I think we sometimes forget that value can be added or created in many different ways, including ways that can’t be measured like we often want to. There isn’t always a tangible or numerical answer to the value that you’re creating. It can be frustrating to do the same thing several times because your boss loses stuff, hear the same argument from your significant other because they refuse to see things in another way, or have to take on the same stuff for your family each week without anyone else really being willing to contribute. But in all of those things and countless other ways, you are adding value to the world.
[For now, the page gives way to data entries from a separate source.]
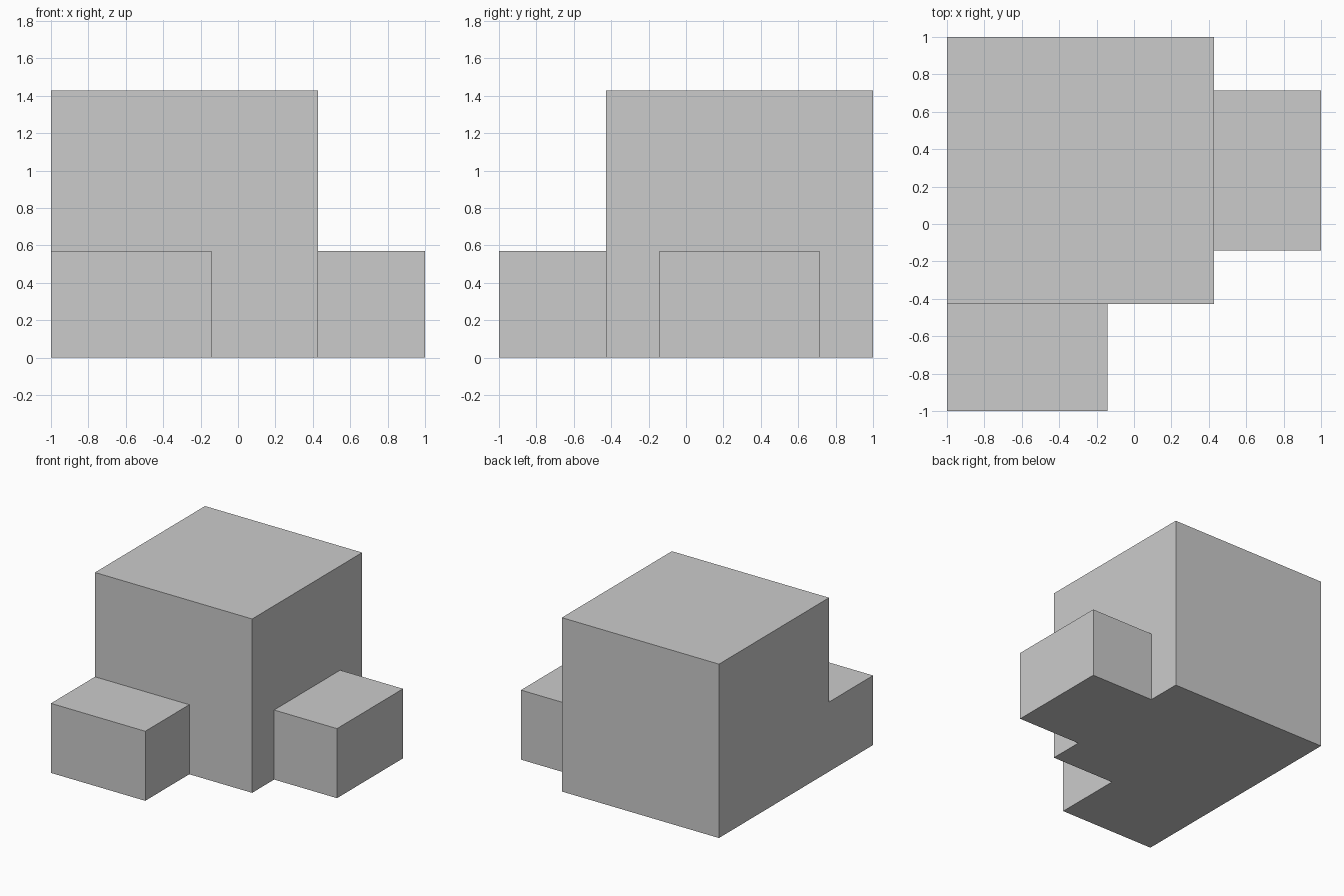
import bpy
import bmesh
from mathutils import Vector

if "Cube" in bpy.data.objects:
    bpy.data.objects.remove(bpy.data.objects["Cube"])

U = 2 / 7  # the model sits on a 7 x 7 unit grid


def box(name, start, size):
    """Box from its lowest corner and size in grid units, measured from the front left corner."""
    bm = bmesh.new()
    bmesh.ops.create_cube(bm, size=1)
    for v in bm.verts:
        v.co = Vector((v.co[i] * size[i] * U for i in range(3)))
    mesh = bpy.data.meshes.new(name)
    bm.to_mesh(mesh)
    bm.free()
    obj = bpy.data.objects.new(name, mesh)
    obj.location = [(start[i] + size[i] / 2) * U for i in range(3)]
    obj.location.x -= 1
    obj.location.y -= 1
    bpy.context.collection.objects.link(obj)
    return obj


# Large cube at the back left
box("main_block", (0, 2, 0), (5, 5, 5))

# Low block against the front face, flush with the left side
box("front_block", (0, 0, 0), (3, 2, 2))

# Low block against the right face
box("right_block", (5, 3, 0), (2, 3, 2))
This week I encourage you to check in with yourself before you do something to make sure that you are adding value, or how you could better add value, or if something should be dropped from the commitments of your life. Yes there will always be things that seem pointless in your life, we can’t typically get rid of all of that stuff, but we can do a better job recognizing and celebrating the good work we do, as well as making better decisions about how best to spend our time and resources. How will you add value to the world this week?

Personal (Purim) Victories

Today the Jewish communities are celebrating Purim. Purim is an interesting spiritual celebration, because it’s one of the few that the story behind it crosses more than the usual spiritual lines (to all who read the Old Testament in the Bible). In case you forget, it’s the story of Esther, and how she becomes queen and is able to plead to the king to save her life and the life of her people (the Jews). If you haven’t read it [lately], I’d encourage you to check it out here.

Before you head off because you think this might be a spiritual post, no, I’m not actually planning to talk about Purim or the story of Esther. Because while it is a faith-based story, the story is one that many of us can identify with and is really a hero/heroine story that countless people read each day. One with true love, respect, victory, the defeat of a villain, and a happily ever after. It’s also a rags to riches story, and one that shows more bravery in a few short chapters than most of us will ever show in our entire lives.

So if this isn’t a spiritual post, what is it? It’s a reminder to myself and you that anything can happen to anyone. Anyone can get lucky. Anyone can totally transform their life from the bottom to a much better life. Anyone can find the courage to do the right thing. Anyone can make the world a better place. Anyone can be a leader. Anyone can work to create a happy ending.

If the future is that bright, why are people struggling? Some struggle because they don’t find the courage to try. Some refuse the help others are offering. Some get paralyzed by all the options and can’t pick one. Some don’t believe in themselves. Some don’t get out there and look for answers or do the work to get there.

What about you? How does your future look and what are you doing to make it better?